BEGIN

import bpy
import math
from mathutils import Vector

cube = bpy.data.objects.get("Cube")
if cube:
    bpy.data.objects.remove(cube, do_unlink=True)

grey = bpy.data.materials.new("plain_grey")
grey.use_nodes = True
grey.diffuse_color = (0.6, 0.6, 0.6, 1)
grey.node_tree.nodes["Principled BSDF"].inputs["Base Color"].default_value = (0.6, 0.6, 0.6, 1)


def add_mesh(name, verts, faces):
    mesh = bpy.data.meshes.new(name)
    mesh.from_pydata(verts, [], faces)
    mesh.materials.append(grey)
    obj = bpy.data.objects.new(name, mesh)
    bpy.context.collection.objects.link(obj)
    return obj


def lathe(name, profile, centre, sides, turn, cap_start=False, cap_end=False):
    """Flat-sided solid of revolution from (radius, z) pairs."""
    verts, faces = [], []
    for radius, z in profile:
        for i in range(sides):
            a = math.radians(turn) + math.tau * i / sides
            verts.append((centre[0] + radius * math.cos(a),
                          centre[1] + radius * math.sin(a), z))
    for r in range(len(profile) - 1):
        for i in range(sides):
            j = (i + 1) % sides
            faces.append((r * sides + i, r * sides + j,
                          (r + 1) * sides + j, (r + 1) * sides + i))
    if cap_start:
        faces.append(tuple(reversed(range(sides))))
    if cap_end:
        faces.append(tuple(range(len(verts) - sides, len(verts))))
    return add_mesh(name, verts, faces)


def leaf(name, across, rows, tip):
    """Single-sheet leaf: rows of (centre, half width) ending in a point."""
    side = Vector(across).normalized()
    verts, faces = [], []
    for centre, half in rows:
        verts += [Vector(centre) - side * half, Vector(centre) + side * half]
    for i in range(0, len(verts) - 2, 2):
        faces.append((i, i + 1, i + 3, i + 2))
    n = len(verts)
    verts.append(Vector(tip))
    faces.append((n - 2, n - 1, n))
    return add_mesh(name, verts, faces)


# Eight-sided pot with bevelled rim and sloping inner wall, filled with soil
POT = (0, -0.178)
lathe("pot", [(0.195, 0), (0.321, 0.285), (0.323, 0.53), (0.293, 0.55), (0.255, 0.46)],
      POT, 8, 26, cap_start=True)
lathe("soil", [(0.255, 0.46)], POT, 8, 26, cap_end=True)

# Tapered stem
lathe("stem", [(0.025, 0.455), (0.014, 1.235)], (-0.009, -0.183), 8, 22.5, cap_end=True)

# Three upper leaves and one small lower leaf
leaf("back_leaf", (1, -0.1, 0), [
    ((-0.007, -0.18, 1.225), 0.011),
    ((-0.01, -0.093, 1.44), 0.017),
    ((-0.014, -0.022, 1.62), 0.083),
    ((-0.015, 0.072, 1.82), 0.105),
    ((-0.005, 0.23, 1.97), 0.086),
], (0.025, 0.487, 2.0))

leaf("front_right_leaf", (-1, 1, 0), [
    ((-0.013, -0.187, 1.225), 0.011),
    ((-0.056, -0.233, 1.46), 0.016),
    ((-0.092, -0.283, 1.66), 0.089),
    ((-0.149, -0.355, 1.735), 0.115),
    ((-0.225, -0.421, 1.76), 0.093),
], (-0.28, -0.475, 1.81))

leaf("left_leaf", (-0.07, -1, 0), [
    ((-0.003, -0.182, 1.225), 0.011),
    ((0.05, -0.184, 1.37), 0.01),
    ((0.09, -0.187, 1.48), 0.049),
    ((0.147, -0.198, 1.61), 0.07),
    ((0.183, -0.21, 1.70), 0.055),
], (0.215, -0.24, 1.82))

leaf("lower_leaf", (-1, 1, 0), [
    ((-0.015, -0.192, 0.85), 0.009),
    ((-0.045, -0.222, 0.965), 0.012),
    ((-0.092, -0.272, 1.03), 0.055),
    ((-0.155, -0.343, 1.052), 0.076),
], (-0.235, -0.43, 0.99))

END

### WORK INSTRUCTION
From the records above, copy only the lines starting with the line that holds "centre[1] + radius" and going on through the line that holds "for i in range(0, len(verts)", exactly as written.

### SOLUTION BELOW
                          centre[1] + radius * math.sin(a), z))
    for r in range(len(profile) - 1):
        for i in range(sides):
            j = (i + 1) % sides
            faces.append((r * sides + i, r * sides + j,
                          (r + 1) * sides + j, (r + 1) * sides + i))
    if cap_start:
        faces.append(tuple(reversed(range(sides))))
    if cap_end:
        faces.append(tuple(range(len(verts) - sides, len(verts))))
    return add_mesh(name, verts, faces)


def leaf(name, across, rows, tip):
    """Single-sheet leaf: rows of (centre, half width) ending in a point."""
    side = Vector(across).normalized()
    verts, faces = [], []
    for centre, half in rows:
        verts += [Vector(centre) - side * half, Vector(centre) + side * half]
    for i in range(0, len(verts) - 2, 2):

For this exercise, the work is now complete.